Real life doesn’t fit a movie narrative – real life rarely accommodates twists, dramatic speeches, or neat climaxes. In Spotlight, an excellent return to form for writer-director Tom McCarthy, a true story is presented exactly as it (presumably) happened, for better …and sometimes for worse.
Spotlight follows four journalists (Mark Ruffalo, Rachel McAdams, Michael Keaton, Brian D’arcy James) as they pursue the story of sexual abuse of children by Catholic priests in Boston. The performances are excellent, with the experienced cast infusing their characters with heart, passion and humanity.
McCarthy shoots everything with a you-are-there simplicity. His only directorial tricks are some repetition and contrasting (such as moments from a charity gala cleverly interspersed with a conversation at a dive diner). He generally avoids big sweeping moments or trite generalisations, which makes the rare lapses into schmaltz more conspicuous.

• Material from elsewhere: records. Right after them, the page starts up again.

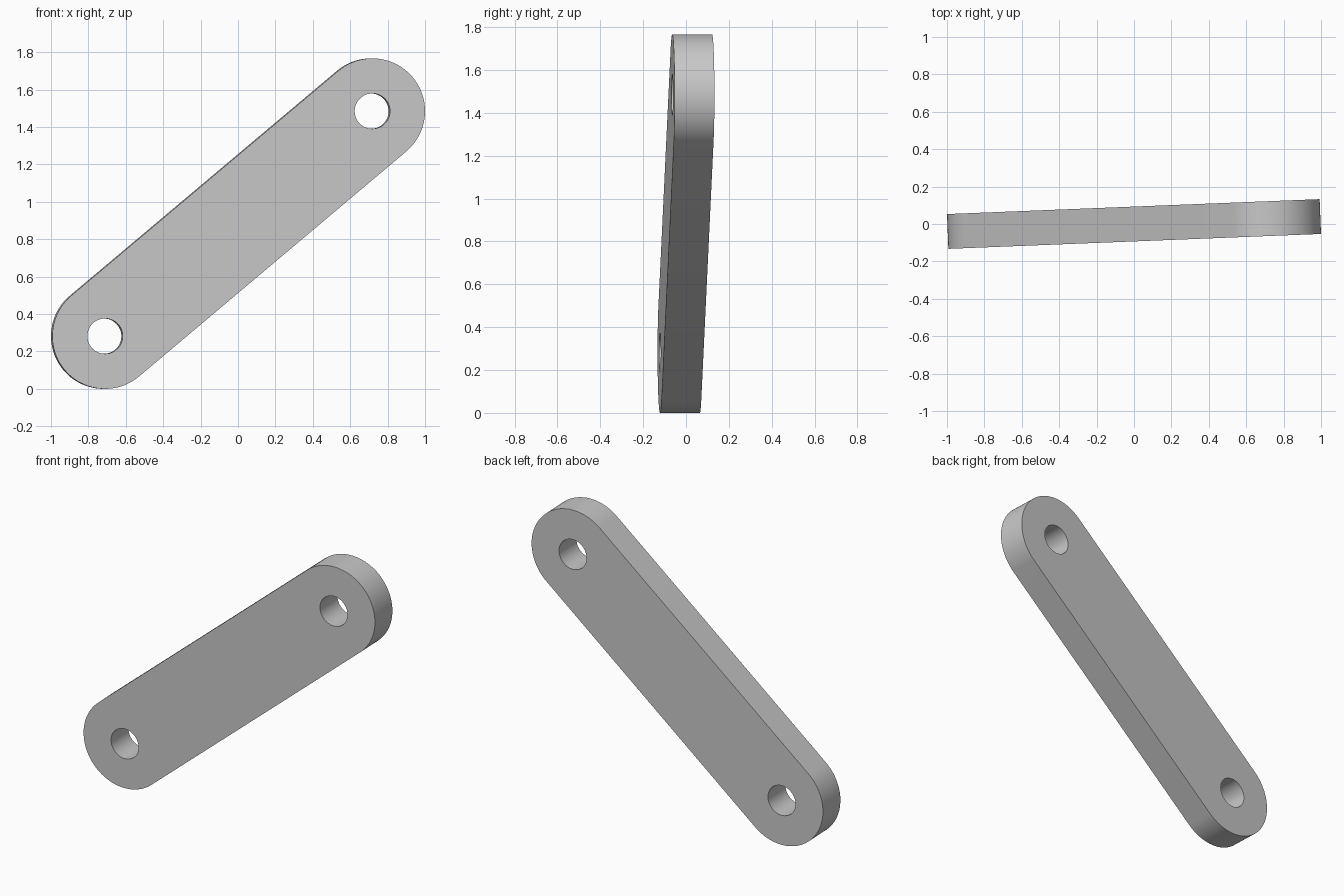
import bpy, bmesh
from math import atan2, cos, sin, pi, radians

cube = bpy.data.objects.get("Cube")
if cube:
    bpy.data.objects.remove(cube, do_unlink=True)

RADIUS, HOLE, HALF_THICK = 0.282, 0.0945, 0.093
LOW, HIGH = (-0.715, 0.282), (0.715, 1.485)   # hole centres in x, z
STEPS = 48

grey = bpy.data.materials.new("Plain grey")
grey.use_nodes = True
colour = (0.58, 0.58, 0.58, 1)
grey.diffuse_color = colour
grey.node_tree.nodes["Principled BSDF"].inputs["Base Color"].default_value = colour


def prism(name, outline, half):
    """Extrude an x, z outline along y."""
    bm = bmesh.new()
    face = bm.faces.new([bm.verts.new((x, -half, z)) for x, z in outline])
    side = bmesh.ops.extrude_face_region(bm, geom=[face])["geom"]
    verts = [v for v in side if isinstance(v, bmesh.types.BMVert)]
    bmesh.ops.translate(bm, vec=(0, 2 * half, 0), verts=verts)
    bmesh.ops.recalc_face_normals(bm, faces=bm.faces)
    mesh = bpy.data.meshes.new(name)
    bm.to_mesh(mesh)
    bm.free()
    mesh.materials.append(grey)
    obj = bpy.data.objects.new(name, mesh)
    bpy.context.collection.objects.link(obj)
    return obj


def arc(centre, radius, start, sweep, count):
    return [(centre[0] + radius * cos(start + sweep * i / STEPS),
             centre[1] + radius * sin(start + sweep * i / STEPS)) for i in range(count)]


# Link bar: two half circles joined by straight sides
slope = atan2(HIGH[1] - LOW[1], HIGH[0] - LOW[0])
outline = (arc(HIGH, RADIUS, slope - pi / 2, pi, STEPS + 1)
           + arc(LOW, RADIUS, slope + pi / 2, pi, STEPS + 1))
bar = prism("link_bar", outline, HALF_THICK)
bpy.context.view_layer.objects.active = bar
bar.select_set(True)

# Pin holes at both ends
for name, centre in (("lower_hole", LOW), ("upper_hole", HIGH)):
    cutter = prism(name, arc(centre, HOLE, 0, 2 * pi, STEPS), 2 * HALF_THICK)
    cutter.hide_render = True
    cut = bar.modifiers.new(name, "BOOLEAN")
    cut.operation, cut.solver, cut.object = "DIFFERENCE", "EXACT", cutter
    bpy.ops.object.modifier_apply(modifier=name)
    bpy.data.objects.remove(cutter, do_unlink=True)

# Slight turn about the vertical axis
bar.rotation_euler.z = atan2(0.04, 1)
bpy.ops.object.select_all(action="DESELECT")
bar.select_set(True)
bpy.ops.object.shade_smooth_by_angle(angle=radians(30))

Spotlight is happy to let the specifics of its shocking story carry the film, but sometimes that works against it. No tension exists if you’re aware of the backstory (since the newspaper story was published) and the story isn’t over (investigations are ongoing, world-wide). Telling a true, unfinished story takes guts, even if it doesn’t always result in the most exciting filmmaking.